* WHAT YOU HAVE TO DO:
Where the line containing "cap_x + 11), CREAM)" appears, end the copy there, keeping that line; start from the first line of the entries, copy exactly, and omit pictures.

[Document images with source code]
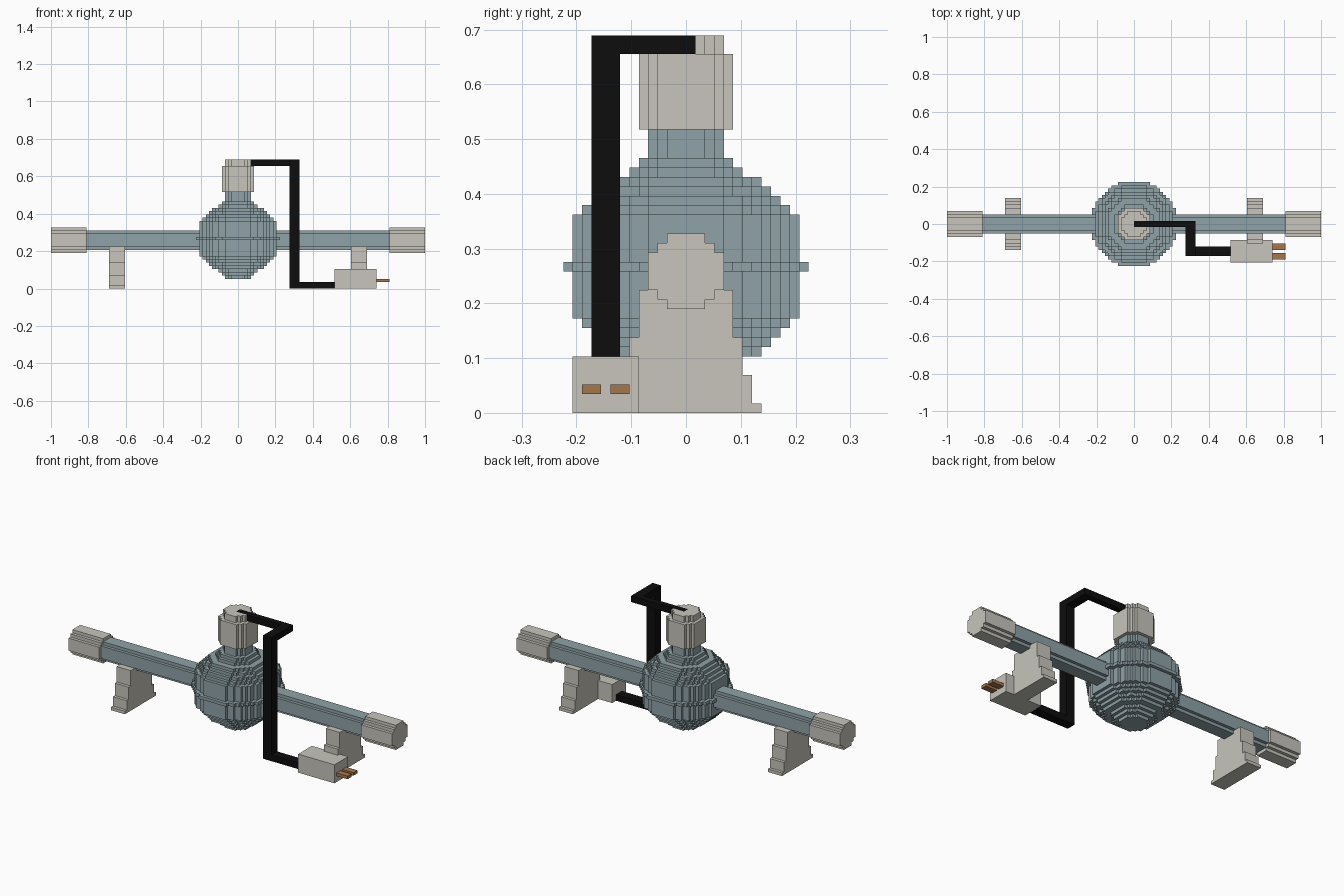
import bpy
import bmesh
from mathutils import Vector

if "Cube" in bpy.data.objects:
    bpy.data.objects.remove(bpy.data.objects["Cube"])

U = 2 / 116  # size of one block


def material(name, rgb):
    m = bpy.data.materials.new(name)
    m.diffuse_color = (*rgb, 1)
    m.use_nodes = True
    m.node_tree.nodes["Principled BSDF"].inputs["Base Color"].default_value = m.diffuse_color
    return m


CREAM = material("cream_plastic", (0.57, 0.56, 0.50))
STEEL = material("blue_grey_metal", (0.275, 0.36, 0.385))
BLACK = material("black_rubber", (0.004, 0.004, 0.004))
COPPER = material("copper", (0.37, 0.19, 0.075))


def box(x0, x1, y0, y1, z0, z1):
    """Set of grid cells filling a box."""
    return {(x, y, z) for x in range(x0, x1) for y in range(y0, y1) for z in range(z0, z1)}


def disc(half):
    """Grid cells of a blocky circle with the given half width."""
    r = range(-half, half)
    return [(a, b) for a in r for b in r
            if (a + 0.5) ** 2 + (b + 0.5) ** 2 < (half + 0.29) ** 2]


def upright(half, z0, z1):
    return {(a, b, z) for a, b in disc(half) for z in range(z0, z1)}


def lengthwise(half, x0, x1, axis_z=15):
    return {(x, a, b + axis_z) for a, b in disc(half) for x in range(x0, x1)}


parts = []      # (name, cells, material); earlier parts win shared cells
occupied = set()


def part(name, cells, mat):
    cells = cells - occupied
    occupied.update(cells)
    parts.append((name, cells, mat))


# Cable: top run, sideways run, drop, and run into the plug
part("cable", box(0, 19, -1, 1, 38, 40) | box(16, 19, -10, 1, 38, 40)
     | box(16, 19, -10, -7, 0, 40) | box(16, 30, -10, -7, 0, 2), BLACK)

# Plug with two prongs
part("plug_body", box(30, 43, -12, -5, 0, 6), CREAM)
for i, y in enumerate((-11, -8)):
    part(f"plug_prong_{i + 1}", box(43, 47, y, y + 2, 2, 3), COPPER)

# Neck cap, with a narrower lid
part("neck_cap", upright(5, 30, 38) | upright(4, 38, 40), CREAM)

# End caps and stepped feet on both sides
for side, cap_x, foot_x in (("left", -58, -40), ("right", 47, 35)):
    part(f"end_cap_{side}", lengthwise(4, cap_x, cap_x + 11), CREAM)
    foot = set()
    for half, z0, z1 in ((8, 0, 1), (7, 1, 4), (6, 4, 8), (5, 8, 13)):
        foot |= box(foot_x, foot_x + 5, -half, half, z0, z1)
    part(f"foot_{side}", foot - lengthwise(3, foot_x, foot_x + 5), CREAM)

# Round chamber from stacked discs, mirrored about its equator, plus neck
chamber = upright(4, 27, 30)
for k, half in enumerate((13, 12, 12, 12, 12, 12, 11, 10, 9, 8, 6, 5, 4)):
    chamber |= upright(half, 15 + k, 16 + k) | upright(half, 15 - k, 16 - k)
part("round_chamber", chamber, STEEL)

# Long tube through the chamber
part("tube", lengthwise(3, -47, 47), STEEL)


def skin(name, cells, mat):
    """Outer faces of a part's cells, merged into flat panels."""
    bm = bmesh.new()
    verts = {}

    def vert(p):
        if p not in verts:
            verts[p] = bm.verts.new(Vector(p) * U)
        return verts[p]

    for c in sorted(cells):
        for axis in range(3):
            for step in (0, 1):
                n = list(c)
                n[axis] += 2 * step - 1
                if tuple(n) in occupied:
                    continue
                ring = []
                for a, b in ((0, 0), (1, 0), (1, 1), (0, 1)):
                    p = list(c)
                    p[axis] += step
                    p[(axis + 1) % 3] += a
                    p[(axis + 2) % 3] += b
                    ring.append(vert(tuple(p)))
                bm.faces.new(ring if step else ring[::-1])
    bmesh.ops.dissolve_limit(bm, angle_limit=0.01, verts=bm.verts[:], edges=bm.edges[:])
    mesh = bpy.data.meshes.new(name)
    bm.to_mesh(mesh)
    bm.free()
    mesh.materials.append(mat)
    bpy.context.collection.objects.link(bpy.data.objects.new(name, mesh))


for p in parts:
    skin(*p)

* ANSWER TO THIS PROBLEM:
import bpy
import bmesh
from mathutils import Vector

if "Cube" in bpy.data.objects:
    bpy.data.objects.remove(bpy.data.objects["Cube"])

U = 2 / 116  # size of one block


def material(name, rgb):
    m = bpy.data.materials.new(name)
    m.diffuse_color = (*rgb, 1)
    m.use_nodes = True
    m.node_tree.nodes["Principled BSDF"].inputs["Base Color"].default_value = m.diffuse_color
    return m


CREAM = material("cream_plastic", (0.57, 0.56, 0.50))
STEEL = material("blue_grey_metal", (0.275, 0.36, 0.385))
BLACK = material("black_rubber", (0.004, 0.004, 0.004))
COPPER = material("copper", (0.37, 0.19, 0.075))


def box(x0, x1, y0, y1, z0, z1):
    """Set of grid cells filling a box."""
    return {(x, y, z) for x in range(x0, x1) for y in range(y0, y1) for z in range(z0, z1)}


def disc(half):
    """Grid cells of a blocky circle with the given half width."""
    r = range(-half, half)
    return [(a, b) for a in r for b in r
            if (a + 0.5) ** 2 + (b + 0.5) ** 2 < (half + 0.29) ** 2]


def upright(half, z0, z1):
    return {(a, b, z) for a, b in disc(half) for z in range(z0, z1)}


def lengthwise(half, x0, x1, axis_z=15):
    return {(x, a, b + axis_z) for a, b in disc(half) for x in range(x0, x1)}


parts = []      # (name, cells, material); earlier parts win shared cells
occupied = set()


def part(name, cells, mat):
    cells = cells - occupied
    occupied.update(cells)
    parts.append((name, cells, mat))


# Cable: top run, sideways run, drop, and run into the plug
part("cable", box(0, 19, -1, 1, 38, 40) | box(16, 19, -10, 1, 38, 40)
     | box(16, 19, -10, -7, 0, 40) | box(16, 30, -10, -7, 0, 2), BLACK)

# Plug with two prongs
part("plug_body", box(30, 43, -12, -5, 0, 6), CREAM)
for i, y in enumerate((-11, -8)):
    part(f"plug_prong_{i + 1}", box(43, 47, y, y + 2, 2, 3), COPPER)

# Neck cap, with a narrower lid
part("neck_cap", upright(5, 30, 38) | upright(4, 38, 40), CREAM)

# End caps and stepped feet on both sides
for side, cap_x, foot_x in (("left", -58, -40), ("right", 47, 35)):
    part(f"end_cap_{side}", lengthwise(4, cap_x, cap_x + 11), CREAM)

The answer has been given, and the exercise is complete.